The tail wind and surfing conditions are enhancing their speed in their quest to break world records and the team has been averaging over 70 miles a day, and with their pace set to increase, they are on course to break the outright average speed world record for this route.'

'We are posting much better daily average speed than in the flat seas experienced before.

'This extra speed is bringing a lot of happiness to the team.'

The team set off on their multihull, the Year of Zayed, before Christmas '“ and spent Christmas Day miles from home and away from their families in the middle of the Atlantic Ocean.

A spokesman said: 'We have had our Christmas cake which we took with us, and it was a very welcome change to our staple diet of freeze dried food and biltong!

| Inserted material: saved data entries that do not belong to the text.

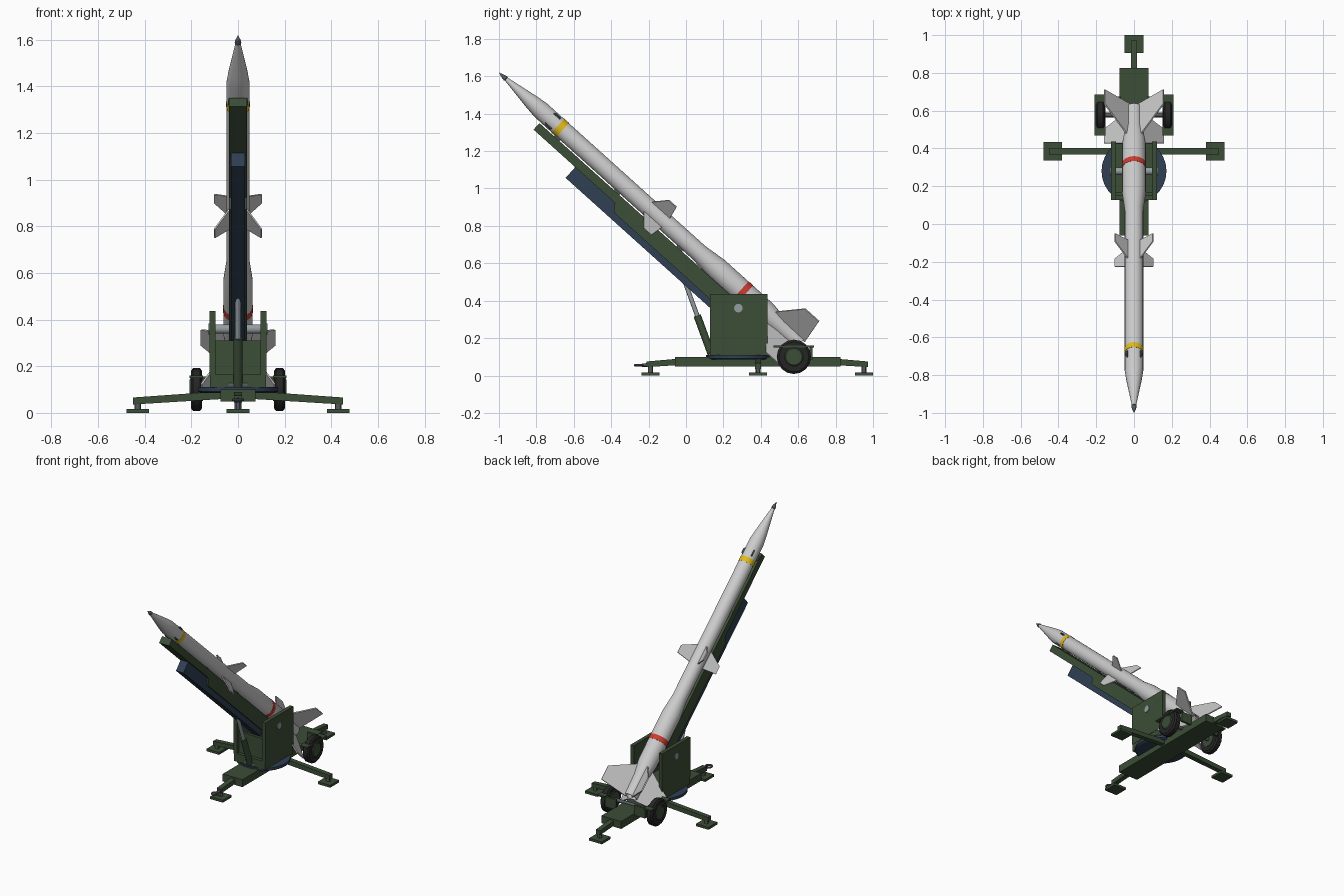
import bpy, bmesh, math
from mathutils import Matrix, Vector

if "Cube" in bpy.data.objects:
    bpy.data.objects.remove(bpy.data.objects["Cube"])

def material(name, rgb):
    m = bpy.data.materials.new(name)
    m.diffuse_color = (*rgb, 1)
    m.use_nodes = True
    m.node_tree.nodes["Principled BSDF"].inputs["Base Color"].default_value = m.diffuse_color
    return m

GREEN = material("green_paint", (.045, .075, .038))
BLUE = material("blue_paint", (.028, .05, .085))
BLACK = material("rubber", (.018, .018, .018))
YELLOW = material("yellow_paint", (.75, .5, .01))
RED = material("red_paint", (.6, .045, .03))
STEEL = material("steel", (.3, .34, .36))
DARK = material("dark_metal", (.09, .1, .11))
I = Matrix.Identity(4)

def T(x, y, z):
    return Matrix.Translation((x, y, z))

def finish(name, bm, M, mat, smooth=False):
    bmesh.ops.remove_doubles(bm, verts=bm.verts, dist=1e-5)
    bmesh.ops.transform(bm, matrix=M, verts=bm.verts)
    bmesh.ops.recalc_face_normals(bm, faces=bm.faces)
    me = bpy.data.meshes.new(name)
    bm.to_mesh(me)
    bm.free()
    ob = bpy.data.objects.new(name, me)
    bpy.context.collection.objects.link(ob)
    if mat:
        me.materials.append(mat)
    if smooth:
        bpy.ops.object.select_all(action='DESELECT')
        ob.select_set(True)
        bpy.context.view_layer.objects.active = ob
        bpy.ops.object.shade_smooth_by_angle(angle=math.radians(30))
    return ob

def prism(name, pts, width, M=I, mat=GREEN):
    """Profile in the local y/z plane, thickened evenly along x."""
    bm = bmesh.new()
    f = bm.faces.new([bm.verts.new((-width / 2, a, b)) for a, b in pts])
    r = bmesh.ops.extrude_face_region(bm, geom=[f])
    vs = [v for v in r['geom'] if isinstance(v, bmesh.types.BMVert)]
    bmesh.ops.translate(bm, vec=(width, 0, 0), verts=vs)
    return finish(name, bm, M, mat)

def box(name, x, y, z, M=I, mat=GREEN):
    pts = [(y[0], z[0]), (y[1], z[0]), (y[1], z[1]), (y[0], z[1])]
    return prism(name, pts, x[1] - x[0], M @ T((x[0] + x[1]) / 2, 0, 0), mat)

def lathe(name, pts, M=I, mat=None, n=24):
    """Profile (radius, height) spun about local z."""
    bm = bmesh.new()
    vs = [bm.verts.new((r, 0, z)) for r, z in pts]
    es = [bm.edges.new(p) for p in zip(vs, vs[1:])]
    bmesh.ops.spin(bm, geom=vs + es, axis=(0, 0, 1), cent=(0, 0, 0),
                   angle=2 * math.pi, steps=n, use_merge=True)
    return finish(name, bm, M, mat, True)

def rod(name, p, q, r, mat=STEEL, n=16):
    p, q = Vector(p), Vector(q)
    d = q - p
    M = Matrix.Translation(p) @ d.to_track_quat('Z', 'Y').to_matrix().to_4x4()
    return lathe(name, [(0, 0), (r, 0), (r, d.length), (0, d.length)], M, mat, n)

# Missile frame: local z runs along the body from the tail, local y is away from the rail
MIS = T(0, .61, .17) @ Matrix.Rotation(math.radians(48), 4, 'X')

# Missile body, tip and bands
lathe("missile_body", [(0, .03), (.034, .03), (.038, 0), (.044, 0), (.047, .14), (.0625, .25),
      (.0625, .6), (.049, .725), (.049, 1.867), (.041, 1.93), (.01, 2.12), (0, 2.12)], MIS, None, 32)
lathe("missile_tip", [(0, 2.11), (.008, 2.11), (.014, 2.118), (.011, 2.135), (0, 2.166)], MIS, DARK)
for name, r, a, b, m in (("red_band", .064, .395, .428, RED), ("yellow_band", .0505, 1.708, 1.742, YELLOW)):
    lathe(name, [(r - .004, a), (r, a), (r, b), (r - .004, b)], MIS, m, 32)

# Fins and nose blisters in an X arrangement
for i in range(4):
    M = MIS @ Matrix.Rotation(math.radians(45 + 90 * i), 4, 'Z')
    prism("tail_fin", [(.035, .225), (.222, .105), (.222, .005), (.035, -.012)], .008, M, None)
    prism("mid_fin", [(.04, 1.1), (.143, 1.035), (.143, .98), (.04, .965)], .007, M, None)
    prism("nose_blister", [(.045, 1.755), (.058, 1.762), (.058, 1.792), (.045, 1.81)], .008, M, DARK)

# Launch rail with its blue underbeam and shoes
prism("launch_rail", [(-.056, .3), (-.056, 1.825), (-.103, 1.825), (-.103, 1.24),
      (-.145, 1.21), (-.145, .3)], .078, MIS)
box("rail_underbeam", (-.029, .029), (-.18, -.09), (.38, 1.525), MIS, BLUE)
for s in (.8, 1.25, 1.68):
    box("rail_shoe", (-.016, .016), (-.07, -.046), (s, s + .04), MIS, DARK)

# Elevating ram
rod("ram_cylinder", (0, .135, .115), (0, .06, .32), .02, GREEN)
rod("ram_rod", (0, .063, .312), (0, -.02, .54), .012)
rod("ram_pivot", (-.04, .137, .118), (.04, .137, .118), .014, DARK)

# Turntable and yoke
lathe("turntable", [(0, .085), (.16, .085), (.172, .092), (.172, .11), (0, .11)], T(0, .28, 0), BLUE, 28)
box("yoke_base", (-.12, .12), (.127, .437), (.108, .165))
box("yoke_front_wall", (-.097, .097), (.15, .17), (.16, .31))
for s in (-1, 1):
    box("yoke_side", sorted((s * .096, s * .122)), (.127, .437), (.16, .436))
    rod("trunnion_cap", (s * .12, .28, .36), (s * .127, .28, .36), .023)
rod("trunnion", (-.12, .28, .36), (.12, .28, .36), .02)

# Chassis beam
box("chassis_beam", (-.076, .076), (-.06, .825), (.048, .1))

# Outrigger legs with jacks and foot pads
def leg(name, origin, angle, length, z0, z1):
    M = T(*origin) @ Matrix.Rotation(math.radians(angle), 4, 'Z')
    prism(name + "_leg", [(0, z0), (0, z0 + .034), (length + .02, z1 + .03), (length + .02, z1)], .034, M)
    foot = M @ T(0, length, 0)
    box(name + "_foot", (-.049, .049), (-.048, .048), (0, .017), foot)
    lathe(name + "_jack", [(0, .015), (.014, .015), (.014, .06), (0, .06)], foot, DARK, 12)

leg("left", (-.06, .385, 0), 90, .37, .06, .036)
leg("right", (.06, .385, 0), -90, .37, .06, .036)
leg("front", (0, -.05, 0), 180, .14, .055, .045)
leg("rear", (0, .81, 0), 0, .142, .055, .045)

# Towing eye
rod("tow_bar", (0, -.2, .056), (0, -.235, .055), .01, DARK, 12)
ring = [(.02 + .007 * math.cos(a * math.pi / 4), .007 * math.sin(a * math.pi / 4)) for a in range(9)]
lathe("tow_eye", ring, T(0, -.252, .055), DARK)

# Wheels, hubs, mudguards and axle
for s in (-1, 1):
    M = T(s * .178, .577, .1) @ Matrix.Rotation(math.radians(90 * s), 4, 'Y')
    lathe("wheel_tyre", [(0, -.024), (.08, -.024), (.092, -.015), (.092, .015), (.08, .024), (0, .024)], M, BLACK, 16)
    lathe("wheel_hub", [(0, -.028), (.05, -.028), (.05, .024), (.044, .029), (0, .029)], M, GREEN, 16)
    box("mudguard", sorted((s * .15, s * .208)), (.468, .685), (.15, .16))
    box("mudguard_bracket", sorted((s * .07, s * .155)), (.66, .675), (.085, .155))
rod("axle", (-.17, .577, .1), (.17, .577, .1), .012, DARK)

'On Christmas Day we took a slightly bigger break and all ate our food together but there were no gifts, we had no weigh allowance for presents.

'We did get messages from our families and friends on Christmas Day, and we really appreciated that and all the support we are getting.

'This is a memorable Christmas for us but we could not help imagining what it would be like to sit in that nice cosy environment with an iPad plugged into the electricity.'

Former Hayfield School pupil Matt, who now lives in Dubai,